The disease has been identified in rabbits from Colorado west (last year), and now from Arkansas east there have been possible cases. Mostly the disease has been a problem in other countries, where, within five days of coming in contact with an RHDV2-diseased animal, rabbits can hemorrhage internally. The result is always fatal, there is no cure. Much like COVID-19, a vaccine has been developed, but it is costly and not yet readily-available.
While many rabbit shows were cancelled this past year, Orler said she and her rabbit friends are still actively planning for the coming show season. Most shows are February-May for the spring season, then September-December with many state fairs in the fall.
Orler was able to show in three shows this year already, where she won best of breed awards with a mini-lop buck at all three shows.
Her chocolate Havanas won first place in nationals last year before everything shut down, and she is hoping to get her blues, broken and black Havanas back out on the show circuit soon.
"I'm planning to go to the Havana National Show in Fond du lac, Wis. this June," she said. "These new babies I have now will be just about the right age."
Rabbits are shown in age divisions broken at six months and then classified by weight. Orler said she would also like to go to Tennessee for October nationals for all breeds.
"It's a lot of work to care for them, but it keeps me going," Orler said. "My end game is to get another nice shed here so I can put my supplies in a separate room and have more room for bunnies. I've never had too many."

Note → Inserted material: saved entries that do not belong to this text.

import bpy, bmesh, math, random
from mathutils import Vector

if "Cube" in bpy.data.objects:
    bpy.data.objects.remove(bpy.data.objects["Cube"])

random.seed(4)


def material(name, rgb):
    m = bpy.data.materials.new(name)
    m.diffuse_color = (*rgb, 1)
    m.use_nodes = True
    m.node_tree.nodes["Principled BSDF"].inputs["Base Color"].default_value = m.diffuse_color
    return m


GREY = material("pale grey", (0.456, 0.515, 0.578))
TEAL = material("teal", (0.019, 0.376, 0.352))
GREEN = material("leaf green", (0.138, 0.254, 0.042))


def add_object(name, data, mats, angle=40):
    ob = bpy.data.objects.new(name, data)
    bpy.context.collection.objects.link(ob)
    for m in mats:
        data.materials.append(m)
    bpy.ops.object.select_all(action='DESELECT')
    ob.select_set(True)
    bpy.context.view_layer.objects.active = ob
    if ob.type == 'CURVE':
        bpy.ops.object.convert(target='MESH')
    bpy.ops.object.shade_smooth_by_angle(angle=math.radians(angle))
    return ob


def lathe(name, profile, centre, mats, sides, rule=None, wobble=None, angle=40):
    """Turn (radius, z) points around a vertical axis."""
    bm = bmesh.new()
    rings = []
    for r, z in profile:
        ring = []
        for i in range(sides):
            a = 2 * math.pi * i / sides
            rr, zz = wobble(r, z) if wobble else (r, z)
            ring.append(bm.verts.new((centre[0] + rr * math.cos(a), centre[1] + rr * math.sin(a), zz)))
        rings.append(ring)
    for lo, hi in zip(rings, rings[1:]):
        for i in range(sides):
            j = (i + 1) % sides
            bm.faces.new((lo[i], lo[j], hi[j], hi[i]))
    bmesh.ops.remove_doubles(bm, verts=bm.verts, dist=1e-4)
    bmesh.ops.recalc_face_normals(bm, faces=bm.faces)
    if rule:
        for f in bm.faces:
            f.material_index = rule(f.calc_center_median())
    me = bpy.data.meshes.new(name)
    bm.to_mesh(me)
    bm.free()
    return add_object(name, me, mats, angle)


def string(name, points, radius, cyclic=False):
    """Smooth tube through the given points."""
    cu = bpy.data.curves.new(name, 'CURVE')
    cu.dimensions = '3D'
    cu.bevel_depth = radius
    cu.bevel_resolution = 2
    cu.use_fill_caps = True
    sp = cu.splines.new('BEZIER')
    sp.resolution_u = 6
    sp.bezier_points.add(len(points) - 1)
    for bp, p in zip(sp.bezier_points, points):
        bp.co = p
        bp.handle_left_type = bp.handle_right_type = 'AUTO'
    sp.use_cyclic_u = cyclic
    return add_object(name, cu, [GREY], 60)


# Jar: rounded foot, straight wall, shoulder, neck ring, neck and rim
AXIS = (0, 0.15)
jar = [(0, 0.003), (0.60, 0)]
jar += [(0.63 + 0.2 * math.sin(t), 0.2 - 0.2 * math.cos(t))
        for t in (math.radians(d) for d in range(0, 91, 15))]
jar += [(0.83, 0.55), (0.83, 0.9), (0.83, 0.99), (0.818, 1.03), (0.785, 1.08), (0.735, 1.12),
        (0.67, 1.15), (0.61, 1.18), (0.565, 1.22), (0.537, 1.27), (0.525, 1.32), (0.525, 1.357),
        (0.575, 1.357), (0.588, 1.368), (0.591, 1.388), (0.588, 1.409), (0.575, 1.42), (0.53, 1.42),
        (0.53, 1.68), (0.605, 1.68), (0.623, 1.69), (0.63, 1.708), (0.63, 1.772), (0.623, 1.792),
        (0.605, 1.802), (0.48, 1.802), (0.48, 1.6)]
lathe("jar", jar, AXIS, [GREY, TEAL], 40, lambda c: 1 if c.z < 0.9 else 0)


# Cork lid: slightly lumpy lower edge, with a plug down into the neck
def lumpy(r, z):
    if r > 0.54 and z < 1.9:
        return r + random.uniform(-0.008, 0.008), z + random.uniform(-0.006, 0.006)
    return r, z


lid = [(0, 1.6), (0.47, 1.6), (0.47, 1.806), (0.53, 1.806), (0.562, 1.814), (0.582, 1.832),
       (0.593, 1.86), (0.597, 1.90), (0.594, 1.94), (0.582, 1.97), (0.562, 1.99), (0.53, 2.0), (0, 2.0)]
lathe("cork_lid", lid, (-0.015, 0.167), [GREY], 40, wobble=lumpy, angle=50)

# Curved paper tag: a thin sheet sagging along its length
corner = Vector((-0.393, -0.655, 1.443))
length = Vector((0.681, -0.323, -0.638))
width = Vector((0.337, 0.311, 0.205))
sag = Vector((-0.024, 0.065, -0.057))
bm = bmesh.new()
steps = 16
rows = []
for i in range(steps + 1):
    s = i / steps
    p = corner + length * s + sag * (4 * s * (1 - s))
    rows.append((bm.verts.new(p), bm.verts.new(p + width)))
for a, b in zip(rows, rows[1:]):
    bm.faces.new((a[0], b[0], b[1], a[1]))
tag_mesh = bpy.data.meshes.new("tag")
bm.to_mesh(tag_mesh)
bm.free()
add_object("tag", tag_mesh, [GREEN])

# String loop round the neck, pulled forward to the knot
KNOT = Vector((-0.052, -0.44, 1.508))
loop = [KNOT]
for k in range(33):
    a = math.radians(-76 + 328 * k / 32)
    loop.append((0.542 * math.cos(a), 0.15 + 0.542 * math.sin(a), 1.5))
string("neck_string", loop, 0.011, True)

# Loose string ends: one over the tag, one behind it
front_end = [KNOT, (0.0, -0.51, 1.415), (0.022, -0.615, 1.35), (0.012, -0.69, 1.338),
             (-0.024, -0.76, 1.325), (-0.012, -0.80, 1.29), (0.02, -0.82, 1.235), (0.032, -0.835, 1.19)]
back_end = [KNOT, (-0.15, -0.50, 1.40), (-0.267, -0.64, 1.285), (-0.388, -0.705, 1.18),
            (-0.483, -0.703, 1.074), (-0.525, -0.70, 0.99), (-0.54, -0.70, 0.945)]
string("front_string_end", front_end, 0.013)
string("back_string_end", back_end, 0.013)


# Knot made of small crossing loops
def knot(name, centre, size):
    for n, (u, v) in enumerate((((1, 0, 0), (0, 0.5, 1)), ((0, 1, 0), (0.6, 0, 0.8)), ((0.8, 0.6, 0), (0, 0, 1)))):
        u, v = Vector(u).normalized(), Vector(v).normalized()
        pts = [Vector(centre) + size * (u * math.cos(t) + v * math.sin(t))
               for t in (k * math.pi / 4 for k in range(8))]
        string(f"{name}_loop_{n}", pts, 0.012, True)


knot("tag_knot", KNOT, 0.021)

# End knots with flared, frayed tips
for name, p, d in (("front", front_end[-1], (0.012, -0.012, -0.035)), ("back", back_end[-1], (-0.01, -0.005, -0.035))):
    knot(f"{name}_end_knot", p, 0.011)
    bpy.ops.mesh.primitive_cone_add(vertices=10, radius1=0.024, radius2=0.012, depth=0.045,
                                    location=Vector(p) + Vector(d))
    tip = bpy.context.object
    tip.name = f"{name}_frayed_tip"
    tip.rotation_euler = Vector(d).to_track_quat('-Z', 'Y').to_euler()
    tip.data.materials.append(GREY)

Orler said she feeds her rabbits once each day, and that feeding schedule fits around her 12-hour nursing shifts. She saves more intensive maintenance chores for her three-day weekends, and that is when she makes bunnie runs too. She said it is worth all the effort, and there is never a dull moment on the bunny trail for her.